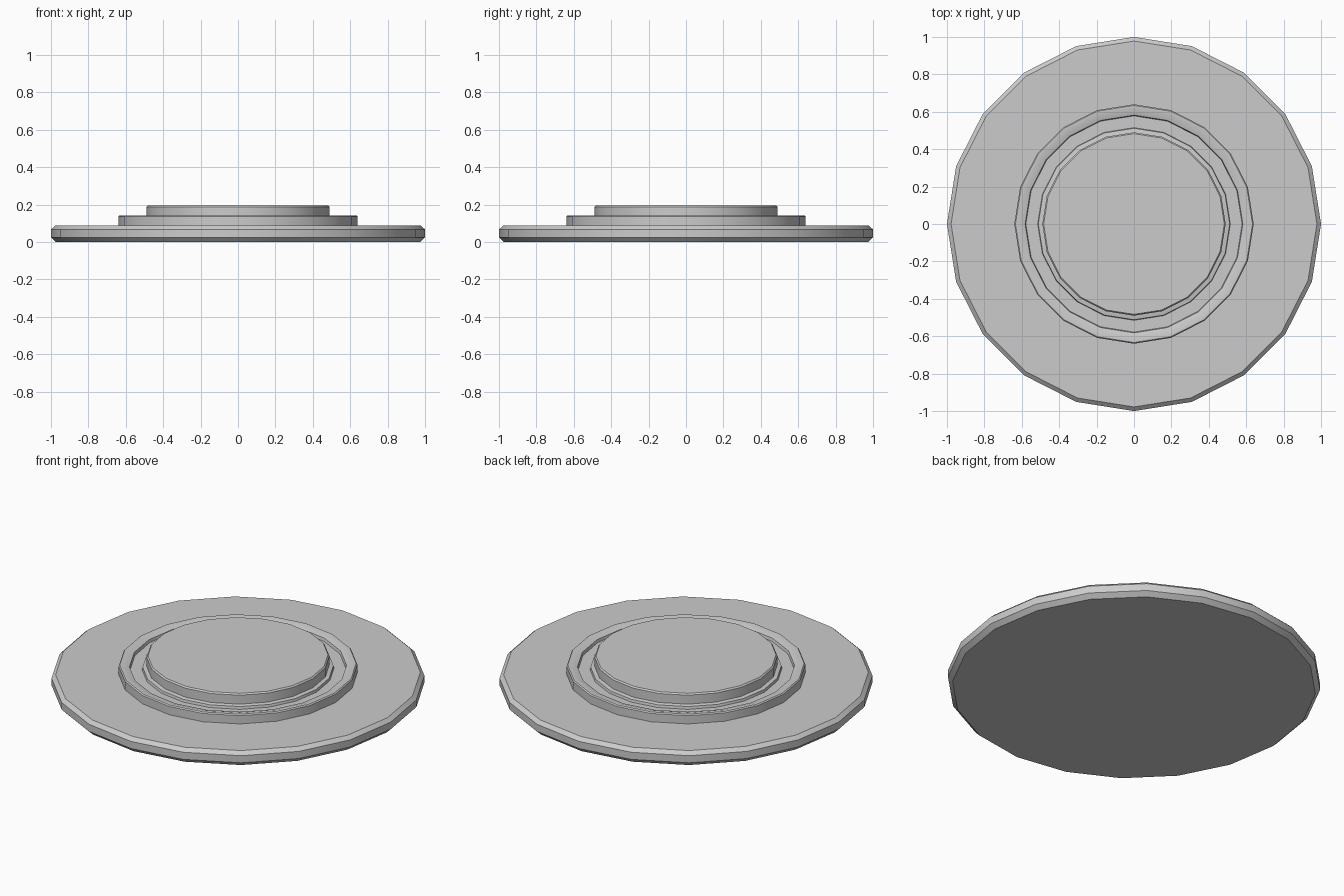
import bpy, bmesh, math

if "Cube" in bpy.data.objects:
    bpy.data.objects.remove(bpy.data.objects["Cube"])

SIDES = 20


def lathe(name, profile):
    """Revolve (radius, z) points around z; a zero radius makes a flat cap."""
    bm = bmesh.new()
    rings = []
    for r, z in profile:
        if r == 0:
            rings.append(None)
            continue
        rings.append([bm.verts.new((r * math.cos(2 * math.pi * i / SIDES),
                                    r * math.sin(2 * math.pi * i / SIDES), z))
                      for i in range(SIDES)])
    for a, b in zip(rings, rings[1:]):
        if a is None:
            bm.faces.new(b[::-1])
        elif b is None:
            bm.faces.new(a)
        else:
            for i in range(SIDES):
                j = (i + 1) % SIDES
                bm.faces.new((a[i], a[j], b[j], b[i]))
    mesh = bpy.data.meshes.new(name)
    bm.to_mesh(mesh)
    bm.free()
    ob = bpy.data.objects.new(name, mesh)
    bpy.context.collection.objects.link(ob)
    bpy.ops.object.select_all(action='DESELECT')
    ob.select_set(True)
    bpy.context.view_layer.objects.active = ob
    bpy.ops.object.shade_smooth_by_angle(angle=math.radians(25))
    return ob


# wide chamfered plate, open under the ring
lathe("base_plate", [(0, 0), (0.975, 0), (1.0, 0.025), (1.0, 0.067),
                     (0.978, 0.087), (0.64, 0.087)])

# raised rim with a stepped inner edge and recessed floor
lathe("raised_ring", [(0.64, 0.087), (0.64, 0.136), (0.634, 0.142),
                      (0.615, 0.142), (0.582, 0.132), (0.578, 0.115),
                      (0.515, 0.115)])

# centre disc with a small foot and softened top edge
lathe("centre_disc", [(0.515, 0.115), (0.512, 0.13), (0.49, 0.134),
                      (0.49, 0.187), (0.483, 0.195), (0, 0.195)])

...

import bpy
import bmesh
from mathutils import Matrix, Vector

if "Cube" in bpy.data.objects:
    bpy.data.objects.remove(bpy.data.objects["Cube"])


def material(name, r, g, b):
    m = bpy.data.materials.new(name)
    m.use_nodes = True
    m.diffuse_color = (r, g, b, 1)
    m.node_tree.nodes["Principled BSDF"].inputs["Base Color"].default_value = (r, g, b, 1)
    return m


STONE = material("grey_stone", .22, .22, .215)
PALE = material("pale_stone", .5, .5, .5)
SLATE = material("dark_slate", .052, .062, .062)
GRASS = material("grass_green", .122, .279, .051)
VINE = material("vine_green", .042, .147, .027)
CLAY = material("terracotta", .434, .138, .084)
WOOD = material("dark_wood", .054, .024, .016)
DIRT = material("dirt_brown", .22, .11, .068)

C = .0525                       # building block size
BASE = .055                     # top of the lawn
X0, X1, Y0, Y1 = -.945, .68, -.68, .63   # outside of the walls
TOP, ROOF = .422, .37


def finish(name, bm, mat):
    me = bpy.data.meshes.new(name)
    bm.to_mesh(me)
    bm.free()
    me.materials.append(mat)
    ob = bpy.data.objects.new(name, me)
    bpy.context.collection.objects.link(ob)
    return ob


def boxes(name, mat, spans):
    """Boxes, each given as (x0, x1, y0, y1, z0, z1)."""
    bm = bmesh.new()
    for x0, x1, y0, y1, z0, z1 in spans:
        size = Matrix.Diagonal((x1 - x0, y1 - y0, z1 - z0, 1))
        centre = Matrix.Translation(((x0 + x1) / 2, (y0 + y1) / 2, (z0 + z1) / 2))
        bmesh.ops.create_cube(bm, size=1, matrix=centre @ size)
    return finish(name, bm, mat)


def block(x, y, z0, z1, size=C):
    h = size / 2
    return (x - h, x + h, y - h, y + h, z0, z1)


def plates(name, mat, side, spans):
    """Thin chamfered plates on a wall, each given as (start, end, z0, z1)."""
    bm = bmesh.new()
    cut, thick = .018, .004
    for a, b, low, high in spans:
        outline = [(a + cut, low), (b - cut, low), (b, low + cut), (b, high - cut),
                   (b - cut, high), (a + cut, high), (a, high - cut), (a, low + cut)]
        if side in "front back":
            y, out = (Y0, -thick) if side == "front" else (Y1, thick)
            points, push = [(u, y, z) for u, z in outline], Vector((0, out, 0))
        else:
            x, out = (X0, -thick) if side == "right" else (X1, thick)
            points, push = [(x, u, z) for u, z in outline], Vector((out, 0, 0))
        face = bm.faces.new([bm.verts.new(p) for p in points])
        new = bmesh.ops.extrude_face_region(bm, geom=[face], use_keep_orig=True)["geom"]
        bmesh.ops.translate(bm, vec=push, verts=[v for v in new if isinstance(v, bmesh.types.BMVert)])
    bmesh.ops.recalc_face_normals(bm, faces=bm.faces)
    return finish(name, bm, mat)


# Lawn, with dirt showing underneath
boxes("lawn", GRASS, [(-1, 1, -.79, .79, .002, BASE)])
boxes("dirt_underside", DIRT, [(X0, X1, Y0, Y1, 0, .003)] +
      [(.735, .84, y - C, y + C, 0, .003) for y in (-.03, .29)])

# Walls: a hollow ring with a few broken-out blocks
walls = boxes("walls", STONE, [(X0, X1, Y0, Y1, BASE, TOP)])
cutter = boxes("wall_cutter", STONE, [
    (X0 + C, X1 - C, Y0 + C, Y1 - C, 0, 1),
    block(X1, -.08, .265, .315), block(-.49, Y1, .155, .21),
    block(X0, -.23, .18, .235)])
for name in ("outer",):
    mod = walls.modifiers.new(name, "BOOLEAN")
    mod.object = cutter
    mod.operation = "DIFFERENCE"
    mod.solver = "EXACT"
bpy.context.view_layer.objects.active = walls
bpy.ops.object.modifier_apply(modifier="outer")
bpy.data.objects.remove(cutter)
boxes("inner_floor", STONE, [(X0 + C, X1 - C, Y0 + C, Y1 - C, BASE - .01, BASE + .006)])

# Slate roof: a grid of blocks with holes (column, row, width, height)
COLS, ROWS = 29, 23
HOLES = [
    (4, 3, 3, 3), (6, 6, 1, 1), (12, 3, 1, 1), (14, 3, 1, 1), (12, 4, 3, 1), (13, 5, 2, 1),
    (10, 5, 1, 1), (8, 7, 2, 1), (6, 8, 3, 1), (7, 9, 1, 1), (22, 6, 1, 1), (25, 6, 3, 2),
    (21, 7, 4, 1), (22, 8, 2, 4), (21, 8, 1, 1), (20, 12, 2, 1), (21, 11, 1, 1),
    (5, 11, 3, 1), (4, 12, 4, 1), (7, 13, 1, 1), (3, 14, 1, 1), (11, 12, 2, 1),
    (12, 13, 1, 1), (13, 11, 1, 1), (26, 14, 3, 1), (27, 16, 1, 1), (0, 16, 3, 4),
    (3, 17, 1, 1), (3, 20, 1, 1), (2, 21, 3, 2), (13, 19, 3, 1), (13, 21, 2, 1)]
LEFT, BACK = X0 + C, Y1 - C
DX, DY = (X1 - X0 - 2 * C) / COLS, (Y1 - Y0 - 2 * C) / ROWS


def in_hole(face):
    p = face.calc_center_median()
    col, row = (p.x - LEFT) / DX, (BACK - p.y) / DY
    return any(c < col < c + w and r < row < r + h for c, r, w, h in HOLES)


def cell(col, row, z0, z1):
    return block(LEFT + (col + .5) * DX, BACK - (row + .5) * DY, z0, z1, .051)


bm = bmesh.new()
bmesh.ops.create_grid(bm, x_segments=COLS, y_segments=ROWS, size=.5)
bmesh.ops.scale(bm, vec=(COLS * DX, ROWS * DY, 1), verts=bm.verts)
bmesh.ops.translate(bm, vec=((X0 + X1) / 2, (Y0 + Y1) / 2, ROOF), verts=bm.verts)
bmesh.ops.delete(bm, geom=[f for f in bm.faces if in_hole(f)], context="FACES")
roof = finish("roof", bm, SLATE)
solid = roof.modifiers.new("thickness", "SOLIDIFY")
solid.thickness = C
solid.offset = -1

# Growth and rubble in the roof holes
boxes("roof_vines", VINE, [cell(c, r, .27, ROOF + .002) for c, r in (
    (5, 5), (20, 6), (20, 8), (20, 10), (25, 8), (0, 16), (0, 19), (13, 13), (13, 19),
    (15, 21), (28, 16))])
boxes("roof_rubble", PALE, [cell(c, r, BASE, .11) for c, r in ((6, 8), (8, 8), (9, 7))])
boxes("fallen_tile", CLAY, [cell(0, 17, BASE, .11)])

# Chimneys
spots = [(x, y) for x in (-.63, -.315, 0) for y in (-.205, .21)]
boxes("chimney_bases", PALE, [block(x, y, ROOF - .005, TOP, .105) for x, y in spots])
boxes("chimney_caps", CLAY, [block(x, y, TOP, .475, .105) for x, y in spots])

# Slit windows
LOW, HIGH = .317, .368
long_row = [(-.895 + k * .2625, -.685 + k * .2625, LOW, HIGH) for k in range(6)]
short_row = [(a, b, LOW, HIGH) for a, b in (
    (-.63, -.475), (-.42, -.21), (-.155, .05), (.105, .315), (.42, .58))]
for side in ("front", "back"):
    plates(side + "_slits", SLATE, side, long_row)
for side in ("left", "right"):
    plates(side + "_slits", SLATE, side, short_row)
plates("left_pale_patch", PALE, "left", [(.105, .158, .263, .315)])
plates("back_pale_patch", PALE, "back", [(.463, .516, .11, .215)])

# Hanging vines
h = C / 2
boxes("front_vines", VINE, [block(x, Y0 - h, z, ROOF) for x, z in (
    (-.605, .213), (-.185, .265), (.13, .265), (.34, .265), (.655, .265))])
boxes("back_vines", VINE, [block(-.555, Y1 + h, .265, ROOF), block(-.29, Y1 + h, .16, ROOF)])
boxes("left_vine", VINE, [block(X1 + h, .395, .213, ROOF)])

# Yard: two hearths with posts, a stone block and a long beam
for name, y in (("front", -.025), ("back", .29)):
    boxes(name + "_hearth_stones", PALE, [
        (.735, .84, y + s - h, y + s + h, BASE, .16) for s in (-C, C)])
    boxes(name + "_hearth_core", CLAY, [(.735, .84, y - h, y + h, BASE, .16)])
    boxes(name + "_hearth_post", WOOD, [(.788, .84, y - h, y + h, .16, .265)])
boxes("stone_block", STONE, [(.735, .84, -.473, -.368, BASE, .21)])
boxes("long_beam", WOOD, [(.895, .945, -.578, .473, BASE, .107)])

* * *

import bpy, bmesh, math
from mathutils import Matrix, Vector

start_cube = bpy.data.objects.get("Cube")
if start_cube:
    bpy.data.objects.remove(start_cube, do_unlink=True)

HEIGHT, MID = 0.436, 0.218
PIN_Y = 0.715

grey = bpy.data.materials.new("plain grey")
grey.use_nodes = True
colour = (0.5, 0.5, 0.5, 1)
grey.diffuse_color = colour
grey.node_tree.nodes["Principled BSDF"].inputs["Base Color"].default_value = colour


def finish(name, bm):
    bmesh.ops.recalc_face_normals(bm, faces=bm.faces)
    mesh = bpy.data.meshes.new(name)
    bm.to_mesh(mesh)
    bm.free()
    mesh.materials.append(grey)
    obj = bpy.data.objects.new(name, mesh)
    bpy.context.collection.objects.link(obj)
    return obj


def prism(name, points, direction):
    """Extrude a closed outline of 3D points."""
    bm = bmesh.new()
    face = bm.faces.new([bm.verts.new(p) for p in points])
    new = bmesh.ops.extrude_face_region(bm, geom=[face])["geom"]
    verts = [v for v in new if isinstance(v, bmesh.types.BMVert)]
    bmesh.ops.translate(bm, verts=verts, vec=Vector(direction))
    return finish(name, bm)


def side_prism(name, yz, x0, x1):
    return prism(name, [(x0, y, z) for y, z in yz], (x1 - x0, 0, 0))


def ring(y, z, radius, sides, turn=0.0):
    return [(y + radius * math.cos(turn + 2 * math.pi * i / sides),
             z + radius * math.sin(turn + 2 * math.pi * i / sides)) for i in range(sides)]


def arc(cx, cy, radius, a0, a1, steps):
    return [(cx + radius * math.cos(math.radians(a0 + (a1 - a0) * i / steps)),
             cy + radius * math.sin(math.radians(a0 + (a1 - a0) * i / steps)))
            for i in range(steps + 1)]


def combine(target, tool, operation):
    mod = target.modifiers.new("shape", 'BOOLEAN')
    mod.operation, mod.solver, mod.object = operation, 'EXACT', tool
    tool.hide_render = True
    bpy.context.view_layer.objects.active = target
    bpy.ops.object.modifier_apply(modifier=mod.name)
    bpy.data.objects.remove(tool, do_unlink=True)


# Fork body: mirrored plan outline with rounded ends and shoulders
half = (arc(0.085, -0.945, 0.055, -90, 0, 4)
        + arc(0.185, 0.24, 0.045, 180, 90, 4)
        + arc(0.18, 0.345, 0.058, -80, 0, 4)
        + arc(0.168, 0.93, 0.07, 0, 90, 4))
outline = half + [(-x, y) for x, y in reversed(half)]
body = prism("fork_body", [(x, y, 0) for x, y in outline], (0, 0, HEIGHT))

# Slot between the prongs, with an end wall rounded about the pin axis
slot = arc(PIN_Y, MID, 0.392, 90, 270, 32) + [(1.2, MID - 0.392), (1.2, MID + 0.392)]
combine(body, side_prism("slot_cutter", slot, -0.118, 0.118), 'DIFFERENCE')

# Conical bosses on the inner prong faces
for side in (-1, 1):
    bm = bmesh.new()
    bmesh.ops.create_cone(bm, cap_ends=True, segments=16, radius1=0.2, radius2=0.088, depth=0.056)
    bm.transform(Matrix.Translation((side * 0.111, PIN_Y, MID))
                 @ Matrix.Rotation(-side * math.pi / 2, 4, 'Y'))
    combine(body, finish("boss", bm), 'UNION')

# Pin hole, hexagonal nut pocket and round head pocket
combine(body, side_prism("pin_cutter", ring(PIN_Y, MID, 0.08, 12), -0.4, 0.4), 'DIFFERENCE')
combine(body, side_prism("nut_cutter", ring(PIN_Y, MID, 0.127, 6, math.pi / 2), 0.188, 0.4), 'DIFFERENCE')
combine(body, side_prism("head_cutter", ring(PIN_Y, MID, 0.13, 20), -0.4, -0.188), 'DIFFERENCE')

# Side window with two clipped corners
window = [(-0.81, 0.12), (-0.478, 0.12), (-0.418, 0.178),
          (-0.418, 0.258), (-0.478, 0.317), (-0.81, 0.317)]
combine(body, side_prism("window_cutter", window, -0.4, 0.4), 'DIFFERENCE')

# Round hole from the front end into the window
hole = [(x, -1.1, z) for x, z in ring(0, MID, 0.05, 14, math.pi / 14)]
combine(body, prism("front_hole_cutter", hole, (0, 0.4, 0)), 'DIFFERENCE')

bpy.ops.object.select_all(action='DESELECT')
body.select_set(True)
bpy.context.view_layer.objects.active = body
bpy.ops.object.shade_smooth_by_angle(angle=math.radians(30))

> WHAT TO WORK ON
Copy each line from the entries above that has the word "range" in it.

> SOLUTION FOR THIS EXERCISE
                      for i in range(SIDES)])
            for i in range(SIDES):
long_row = [(-.895 + k * .2625, -.685 + k * .2625, LOW, HIGH) for k in range(6)]
             z + radius * math.sin(turn + 2 * math.pi * i / sides)) for i in range(sides)]
            for i in range(steps + 1)]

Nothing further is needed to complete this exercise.